As pointed out by Jack Welch in 1985, the HEBREW word for “band/bandits.” is spelled with the double-d, gĕdûd. In fact, the HEBREW phrase ’îš gĕdûdîm “band of robbers” is even used in Hosea 6:9 (cf. Hosea 7:1 “bandits” NRSV; Job 19:12 “troops” NRSV). Thus perhaps the name is metonymic or a symbolic epithet. This might also apply to later GIDDIANHI (note the double-d), who was also chief of his powerful criminal conspiracy (3 Nephi 3). This explains the basic root word, but does not explain -IANTON, or -IANHI. (See the PYH “Introduction” for “-nt-” constructions).
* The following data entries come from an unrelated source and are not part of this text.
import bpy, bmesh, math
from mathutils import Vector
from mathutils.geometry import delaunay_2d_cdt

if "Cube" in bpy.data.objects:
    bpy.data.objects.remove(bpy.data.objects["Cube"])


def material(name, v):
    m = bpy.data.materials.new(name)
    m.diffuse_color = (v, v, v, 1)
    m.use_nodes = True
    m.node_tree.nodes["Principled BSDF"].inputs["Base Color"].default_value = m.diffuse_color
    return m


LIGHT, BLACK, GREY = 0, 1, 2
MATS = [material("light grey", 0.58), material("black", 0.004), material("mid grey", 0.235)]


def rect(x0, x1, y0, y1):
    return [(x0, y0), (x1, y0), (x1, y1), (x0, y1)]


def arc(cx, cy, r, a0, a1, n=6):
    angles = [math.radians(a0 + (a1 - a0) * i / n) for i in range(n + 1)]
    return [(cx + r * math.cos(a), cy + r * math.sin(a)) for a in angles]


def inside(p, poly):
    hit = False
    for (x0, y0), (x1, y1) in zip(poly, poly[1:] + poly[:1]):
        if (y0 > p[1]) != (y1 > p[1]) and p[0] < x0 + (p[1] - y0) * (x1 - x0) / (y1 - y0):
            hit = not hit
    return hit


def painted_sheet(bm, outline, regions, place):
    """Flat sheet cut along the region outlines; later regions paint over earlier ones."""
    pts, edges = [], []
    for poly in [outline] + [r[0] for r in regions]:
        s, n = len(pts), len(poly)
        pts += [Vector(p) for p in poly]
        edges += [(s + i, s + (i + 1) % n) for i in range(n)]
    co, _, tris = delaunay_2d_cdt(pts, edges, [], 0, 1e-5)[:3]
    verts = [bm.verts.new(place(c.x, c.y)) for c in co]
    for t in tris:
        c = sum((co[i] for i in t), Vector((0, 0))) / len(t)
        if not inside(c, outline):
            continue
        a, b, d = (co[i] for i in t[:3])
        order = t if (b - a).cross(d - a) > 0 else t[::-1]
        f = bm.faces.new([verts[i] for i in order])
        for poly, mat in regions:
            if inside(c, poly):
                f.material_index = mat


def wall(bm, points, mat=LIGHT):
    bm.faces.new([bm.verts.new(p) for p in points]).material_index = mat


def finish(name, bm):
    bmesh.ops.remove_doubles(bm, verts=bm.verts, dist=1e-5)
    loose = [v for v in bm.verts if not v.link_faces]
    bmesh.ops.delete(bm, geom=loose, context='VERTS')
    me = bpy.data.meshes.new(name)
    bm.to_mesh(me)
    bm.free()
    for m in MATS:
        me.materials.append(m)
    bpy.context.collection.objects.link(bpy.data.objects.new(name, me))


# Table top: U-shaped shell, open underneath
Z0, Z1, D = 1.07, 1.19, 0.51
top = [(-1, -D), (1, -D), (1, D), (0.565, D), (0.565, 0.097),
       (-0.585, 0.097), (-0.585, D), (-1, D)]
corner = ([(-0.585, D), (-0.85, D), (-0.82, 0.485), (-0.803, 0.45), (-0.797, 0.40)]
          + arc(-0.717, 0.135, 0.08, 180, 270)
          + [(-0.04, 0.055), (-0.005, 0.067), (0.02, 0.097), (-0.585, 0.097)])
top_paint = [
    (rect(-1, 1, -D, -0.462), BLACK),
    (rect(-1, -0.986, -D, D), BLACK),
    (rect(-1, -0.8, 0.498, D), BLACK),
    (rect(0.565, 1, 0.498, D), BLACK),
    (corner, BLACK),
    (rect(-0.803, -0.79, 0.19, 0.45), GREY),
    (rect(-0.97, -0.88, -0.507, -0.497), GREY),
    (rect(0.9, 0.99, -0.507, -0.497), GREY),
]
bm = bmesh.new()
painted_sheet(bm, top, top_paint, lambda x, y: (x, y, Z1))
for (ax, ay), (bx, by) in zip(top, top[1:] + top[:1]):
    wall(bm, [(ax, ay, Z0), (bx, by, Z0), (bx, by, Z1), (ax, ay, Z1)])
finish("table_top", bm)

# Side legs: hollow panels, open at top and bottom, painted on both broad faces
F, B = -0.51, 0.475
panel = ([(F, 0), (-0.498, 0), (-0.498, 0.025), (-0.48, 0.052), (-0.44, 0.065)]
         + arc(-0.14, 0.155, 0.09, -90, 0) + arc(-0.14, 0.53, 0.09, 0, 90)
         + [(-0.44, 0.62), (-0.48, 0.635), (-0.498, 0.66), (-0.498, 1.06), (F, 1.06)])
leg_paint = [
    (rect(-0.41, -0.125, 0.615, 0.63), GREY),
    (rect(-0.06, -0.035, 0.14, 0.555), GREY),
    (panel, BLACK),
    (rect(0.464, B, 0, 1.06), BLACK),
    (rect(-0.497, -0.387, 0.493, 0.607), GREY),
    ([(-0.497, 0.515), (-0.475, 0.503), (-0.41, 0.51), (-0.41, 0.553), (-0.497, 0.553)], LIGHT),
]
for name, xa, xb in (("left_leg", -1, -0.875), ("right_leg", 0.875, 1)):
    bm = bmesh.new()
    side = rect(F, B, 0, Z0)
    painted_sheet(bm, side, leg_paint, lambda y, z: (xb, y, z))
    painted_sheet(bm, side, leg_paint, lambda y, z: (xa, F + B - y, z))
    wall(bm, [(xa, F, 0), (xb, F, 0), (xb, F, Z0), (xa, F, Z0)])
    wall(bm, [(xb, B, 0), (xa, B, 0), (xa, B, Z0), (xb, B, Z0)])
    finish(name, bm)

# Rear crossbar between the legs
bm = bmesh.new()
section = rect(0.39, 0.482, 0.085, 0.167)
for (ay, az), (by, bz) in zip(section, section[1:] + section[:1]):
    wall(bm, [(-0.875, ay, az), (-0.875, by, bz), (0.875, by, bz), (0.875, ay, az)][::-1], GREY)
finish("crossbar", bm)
Unlikely are the suggestions from HEBREW * gādî-ʿāntôn, “my fortune is oppression/affliction/rapine,” from gād, “lot, good fortune, riches, name of good fortune” + ʿĕnût, “labor upon, exercise upon, oppress, afflict,” in piel “rape,” with noun afformatives -t and -ōn; or perhaps gad-ya-nton, “fortune is given by Yah,” with ntn, “to give” (RFS). The root of ʿĕnût and ntn both would require a vowel between the “n” and the “t,” but for different reasons.